# DATA FOR THIS TASK
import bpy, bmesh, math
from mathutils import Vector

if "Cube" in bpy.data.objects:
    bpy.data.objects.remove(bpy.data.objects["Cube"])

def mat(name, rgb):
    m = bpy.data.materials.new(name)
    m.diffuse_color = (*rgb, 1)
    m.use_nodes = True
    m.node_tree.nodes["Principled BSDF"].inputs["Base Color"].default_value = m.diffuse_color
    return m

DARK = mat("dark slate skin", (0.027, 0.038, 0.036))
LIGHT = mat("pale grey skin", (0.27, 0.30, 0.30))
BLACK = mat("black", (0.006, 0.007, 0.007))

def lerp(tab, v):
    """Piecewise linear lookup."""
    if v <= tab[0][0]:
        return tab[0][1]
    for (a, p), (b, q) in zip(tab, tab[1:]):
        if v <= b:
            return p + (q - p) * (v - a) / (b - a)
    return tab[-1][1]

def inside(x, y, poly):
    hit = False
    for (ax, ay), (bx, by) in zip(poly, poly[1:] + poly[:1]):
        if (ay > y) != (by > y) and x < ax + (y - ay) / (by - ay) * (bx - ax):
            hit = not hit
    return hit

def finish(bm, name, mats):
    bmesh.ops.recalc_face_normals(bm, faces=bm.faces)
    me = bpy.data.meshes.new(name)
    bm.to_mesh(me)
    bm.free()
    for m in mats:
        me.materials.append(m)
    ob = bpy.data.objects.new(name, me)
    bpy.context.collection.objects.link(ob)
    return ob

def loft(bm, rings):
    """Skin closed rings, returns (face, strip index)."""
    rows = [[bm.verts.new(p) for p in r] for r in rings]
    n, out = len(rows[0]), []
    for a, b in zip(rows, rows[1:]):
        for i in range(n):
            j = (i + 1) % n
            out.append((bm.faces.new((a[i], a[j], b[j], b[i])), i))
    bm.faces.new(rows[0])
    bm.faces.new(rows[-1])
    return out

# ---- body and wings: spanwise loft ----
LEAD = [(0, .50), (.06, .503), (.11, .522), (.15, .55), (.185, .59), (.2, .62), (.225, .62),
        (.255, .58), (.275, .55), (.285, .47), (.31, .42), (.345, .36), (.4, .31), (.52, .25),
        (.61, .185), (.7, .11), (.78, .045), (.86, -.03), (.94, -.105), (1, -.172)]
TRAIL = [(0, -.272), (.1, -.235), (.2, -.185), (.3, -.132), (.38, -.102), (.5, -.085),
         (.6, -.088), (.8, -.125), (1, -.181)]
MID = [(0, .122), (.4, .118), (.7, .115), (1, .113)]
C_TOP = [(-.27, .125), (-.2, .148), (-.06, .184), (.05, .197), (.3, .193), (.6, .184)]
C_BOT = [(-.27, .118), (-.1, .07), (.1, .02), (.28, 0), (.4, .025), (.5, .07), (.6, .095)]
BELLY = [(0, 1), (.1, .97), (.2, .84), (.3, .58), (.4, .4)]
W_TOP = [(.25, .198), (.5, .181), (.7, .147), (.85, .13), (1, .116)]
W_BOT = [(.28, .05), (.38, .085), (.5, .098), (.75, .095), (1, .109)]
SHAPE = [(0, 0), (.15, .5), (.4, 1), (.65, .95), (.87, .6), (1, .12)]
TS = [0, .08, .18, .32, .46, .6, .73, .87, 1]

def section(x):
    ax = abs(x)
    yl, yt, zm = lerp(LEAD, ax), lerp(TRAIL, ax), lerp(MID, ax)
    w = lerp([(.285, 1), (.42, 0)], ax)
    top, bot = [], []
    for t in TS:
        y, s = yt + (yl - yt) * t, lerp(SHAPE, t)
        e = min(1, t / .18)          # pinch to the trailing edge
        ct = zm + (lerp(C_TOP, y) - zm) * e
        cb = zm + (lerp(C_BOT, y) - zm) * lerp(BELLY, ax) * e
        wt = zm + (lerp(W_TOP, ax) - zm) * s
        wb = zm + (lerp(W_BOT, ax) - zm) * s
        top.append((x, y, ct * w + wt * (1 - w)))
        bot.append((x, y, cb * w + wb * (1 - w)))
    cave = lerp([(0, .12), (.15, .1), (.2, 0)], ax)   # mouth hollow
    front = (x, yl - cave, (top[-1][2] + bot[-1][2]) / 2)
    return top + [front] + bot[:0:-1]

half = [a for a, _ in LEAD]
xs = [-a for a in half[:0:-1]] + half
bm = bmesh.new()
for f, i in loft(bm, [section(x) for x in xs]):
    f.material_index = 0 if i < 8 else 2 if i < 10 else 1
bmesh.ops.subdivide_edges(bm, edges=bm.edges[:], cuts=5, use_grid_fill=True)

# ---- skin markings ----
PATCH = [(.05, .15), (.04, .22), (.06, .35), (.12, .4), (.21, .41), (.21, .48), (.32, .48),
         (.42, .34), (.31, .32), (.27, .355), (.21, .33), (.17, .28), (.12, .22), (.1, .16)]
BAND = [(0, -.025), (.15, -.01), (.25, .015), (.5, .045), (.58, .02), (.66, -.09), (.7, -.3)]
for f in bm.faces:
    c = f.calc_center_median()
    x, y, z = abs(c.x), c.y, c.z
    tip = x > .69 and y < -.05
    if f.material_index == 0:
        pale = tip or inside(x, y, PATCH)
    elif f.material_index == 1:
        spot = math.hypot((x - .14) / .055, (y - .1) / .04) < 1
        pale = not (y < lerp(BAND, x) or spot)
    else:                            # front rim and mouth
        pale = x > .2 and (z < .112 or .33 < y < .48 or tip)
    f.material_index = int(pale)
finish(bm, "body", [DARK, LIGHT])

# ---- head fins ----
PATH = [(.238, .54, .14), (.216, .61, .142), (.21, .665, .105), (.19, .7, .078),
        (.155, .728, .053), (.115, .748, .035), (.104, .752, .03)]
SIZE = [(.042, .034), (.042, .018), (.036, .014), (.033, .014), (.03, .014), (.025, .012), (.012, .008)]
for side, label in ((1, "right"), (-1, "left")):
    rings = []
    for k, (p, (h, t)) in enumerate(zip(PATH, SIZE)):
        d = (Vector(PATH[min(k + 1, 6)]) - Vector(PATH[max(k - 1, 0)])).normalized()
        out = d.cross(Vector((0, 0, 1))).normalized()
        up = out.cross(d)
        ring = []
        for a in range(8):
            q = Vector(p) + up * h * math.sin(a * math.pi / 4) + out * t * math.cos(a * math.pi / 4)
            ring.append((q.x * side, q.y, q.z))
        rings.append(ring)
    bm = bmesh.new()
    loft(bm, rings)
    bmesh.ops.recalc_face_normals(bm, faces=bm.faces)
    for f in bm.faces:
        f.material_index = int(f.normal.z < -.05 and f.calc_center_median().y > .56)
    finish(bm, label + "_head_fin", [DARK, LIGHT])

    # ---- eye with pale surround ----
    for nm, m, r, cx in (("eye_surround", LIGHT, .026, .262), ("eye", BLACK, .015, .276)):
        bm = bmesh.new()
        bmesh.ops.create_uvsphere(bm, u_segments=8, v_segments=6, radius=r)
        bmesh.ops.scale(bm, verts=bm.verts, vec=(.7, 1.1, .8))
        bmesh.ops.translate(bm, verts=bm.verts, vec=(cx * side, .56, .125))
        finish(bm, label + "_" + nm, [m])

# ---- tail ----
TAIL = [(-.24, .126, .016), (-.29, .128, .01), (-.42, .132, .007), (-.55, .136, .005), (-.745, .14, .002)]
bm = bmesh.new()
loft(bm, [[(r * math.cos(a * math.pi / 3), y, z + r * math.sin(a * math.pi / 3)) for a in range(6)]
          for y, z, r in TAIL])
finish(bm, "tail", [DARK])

# ABOUT THIS EXERCISE
Every line of the data above belongs in the answer, unchanged.

# TASK OUTPUT
import bpy, bmesh, math
from mathutils import Vector

if "Cube" in bpy.data.objects:
    bpy.data.objects.remove(bpy.data.objects["Cube"])

def mat(name, rgb):
    m = bpy.data.materials.new(name)
    m.diffuse_color = (*rgb, 1)
    m.use_nodes = True
    m.node_tree.nodes["Principled BSDF"].inputs["Base Color"].default_value = m.diffuse_color
    return m

DARK = mat("dark slate skin", (0.027, 0.038, 0.036))
LIGHT = mat("pale grey skin", (0.27, 0.30, 0.30))
BLACK = mat("black", (0.006, 0.007, 0.007))

def lerp(tab, v):
    """Piecewise linear lookup."""
    if v <= tab[0][0]:
        return tab[0][1]
    for (a, p), (b, q) in zip(tab, tab[1:]):
        if v <= b:
            return p + (q - p) * (v - a) / (b - a)
    return tab[-1][1]

def inside(x, y, poly):
    hit = False
    for (ax, ay), (bx, by) in zip(poly, poly[1:] + poly[:1]):
        if (ay > y) != (by > y) and x < ax + (y - ay) / (by - ay) * (bx - ax):
            hit = not hit
    return hit

def finish(bm, name, mats):
    bmesh.ops.recalc_face_normals(bm, faces=bm.faces)
    me = bpy.data.meshes.new(name)
    bm.to_mesh(me)
    bm.free()
    for m in mats:
        me.materials.append(m)
    ob = bpy.data.objects.new(name, me)
    bpy.context.collection.objects.link(ob)
    return ob

def loft(bm, rings):
    """Skin closed rings, returns (face, strip index)."""
    rows = [[bm.verts.new(p) for p in r] for r in rings]
    n, out = len(rows[0]), []
    for a, b in zip(rows, rows[1:]):
        for i in range(n):
            j = (i + 1) % n
            out.append((bm.faces.new((a[i], a[j], b[j], b[i])), i))
    bm.faces.new(rows[0])
    bm.faces.new(rows[-1])
    return out

# ---- body and wings: spanwise loft ----
LEAD = [(0, .50), (.06, .503), (.11, .522), (.15, .55), (.185, .59), (.2, .62), (.225, .62),
        (.255, .58), (.275, .55), (.285, .47), (.31, .42), (.345, .36), (.4, .31), (.52, .25),
        (.61, .185), (.7, .11), (.78, .045), (.86, -.03), (.94, -.105), (1, -.172)]
TRAIL = [(0, -.272), (.1, -.235), (.2, -.185), (.3, -.132), (.38, -.102), (.5, -.085),
         (.6, -.088), (.8, -.125), (1, -.181)]
MID = [(0, .122), (.4, .118), (.7, .115), (1, .113)]
C_TOP = [(-.27, .125), (-.2, .148), (-.06, .184), (.05, .197), (.3, .193), (.6, .184)]
C_BOT = [(-.27, .118), (-.1, .07), (.1, .02), (.28, 0), (.4, .025), (.5, .07), (.6, .095)]
BELLY = [(0, 1), (.1, .97), (.2, .84), (.3, .58), (.4, .4)]
W_TOP = [(.25, .198), (.5, .181), (.7, .147), (.85, .13), (1, .116)]
W_BOT = [(.28, .05), (.38, .085), (.5, .098), (.75, .095), (1, .109)]
SHAPE = [(0, 0), (.15, .5), (.4, 1), (.65, .95), (.87, .6), (1, .12)]
TS = [0, .08, .18, .32, .46, .6, .73, .87, 1]

def section(x):
    ax = abs(x)
    yl, yt, zm = lerp(LEAD, ax), lerp(TRAIL, ax), lerp(MID, ax)
    w = lerp([(.285, 1), (.42, 0)], ax)
    top, bot = [], []
    for t in TS:
        y, s = yt + (yl - yt) * t, lerp(SHAPE, t)
        e = min(1, t / .18)          # pinch to the trailing edge
        ct = zm + (lerp(C_TOP, y) - zm) * e
        cb = zm + (lerp(C_BOT, y) - zm) * lerp(BELLY, ax) * e
        wt = zm + (lerp(W_TOP, ax) - zm) * s
        wb = zm + (lerp(W_BOT, ax) - zm) * s
        top.append((x, y, ct * w + wt * (1 - w)))
        bot.append((x, y, cb * w + wb * (1 - w)))
    cave = lerp([(0, .12), (.15, .1), (.2, 0)], ax)   # mouth hollow
    front = (x, yl - cave, (top[-1][2] + bot[-1][2]) / 2)
    return top + [front] + bot[:0:-1]

half = [a for a, _ in LEAD]
xs = [-a for a in half[:0:-1]] + half
bm = bmesh.new()
for f, i in loft(bm, [section(x) for x in xs]):
    f.material_index = 0 if i < 8 else 2 if i < 10 else 1
bmesh.ops.subdivide_edges(bm, edges=bm.edges[:], cuts=5, use_grid_fill=True)

# ---- skin markings ----
PATCH = [(.05, .15), (.04, .22), (.06, .35), (.12, .4), (.21, .41), (.21, .48), (.32, .48),
         (.42, .34), (.31, .32), (.27, .355), (.21, .33), (.17, .28), (.12, .22), (.1, .16)]
BAND = [(0, -.025), (.15, -.01), (.25, .015), (.5, .045), (.58, .02), (.66, -.09), (.7, -.3)]
for f in bm.faces:
    c = f.calc_center_median()
    x, y, z = abs(c.x), c.y, c.z
    tip = x > .69 and y < -.05
    if f.material_index == 0:
        pale = tip or inside(x, y, PATCH)
    elif f.material_index == 1:
        spot = math.hypot((x - .14) / .055, (y - .1) / .04) < 1
        pale = not (y < lerp(BAND, x) or spot)
    else:                            # front rim and mouth
        pale = x > .2 and (z < .112 or .33 < y < .48 or tip)
    f.material_index = int(pale)
finish(bm, "body", [DARK, LIGHT])

# ---- head fins ----
PATH = [(.238, .54, .14), (.216, .61, .142), (.21, .665, .105), (.19, .7, .078),
        (.155, .728, .053), (.115, .748, .035), (.104, .752, .03)]
SIZE = [(.042, .034), (.042, .018), (.036, .014), (.033, .014), (.03, .014), (.025, .012), (.012, .008)]
for side, label in ((1, "right"), (-1, "left")):
    rings = []
    for k, (p, (h, t)) in enumerate(zip(PATH, SIZE)):
        d = (Vector(PATH[min(k + 1, 6)]) - Vector(PATH[max(k - 1, 0)])).normalized()
        out = d.cross(Vector((0, 0, 1))).normalized()
        up = out.cross(d)
        ring = []
        for a in range(8):
            q = Vector(p) + up * h * math.sin(a * math.pi / 4) + out * t * math.cos(a * math.pi / 4)
            ring.append((q.x * side, q.y, q.z))
        rings.append(ring)
    bm = bmesh.new()
    loft(bm, rings)
    bmesh.ops.recalc_face_normals(bm, faces=bm.faces)
    for f in bm.faces:
        f.material_index = int(f.normal.z < -.05 and f.calc_center_median().y > .56)
    finish(bm, label + "_head_fin", [DARK, LIGHT])

    # ---- eye with pale surround ----
    for nm, m, r, cx in (("eye_surround", LIGHT, .026, .262), ("eye", BLACK, .015, .276)):
        bm = bmesh.new()
        bmesh.ops.create_uvsphere(bm, u_segments=8, v_segments=6, radius=r)
        bmesh.ops.scale(bm, verts=bm.verts, vec=(.7, 1.1, .8))
        bmesh.ops.translate(bm, verts=bm.verts, vec=(cx * side, .56, .125))
        finish(bm, label + "_" + nm, [m])

# ---- tail ----
TAIL = [(-.24, .126, .016), (-.29, .128, .01), (-.42, .132, .007), (-.55, .136, .005), (-.745, .14, .002)]
bm = bmesh.new()
loft(bm, [[(r * math.cos(a * math.pi / 3), y, z + r * math.sin(a * math.pi / 3)) for a in range(6)]
          for y, z, r in TAIL])
finish(bm, "tail", [DARK])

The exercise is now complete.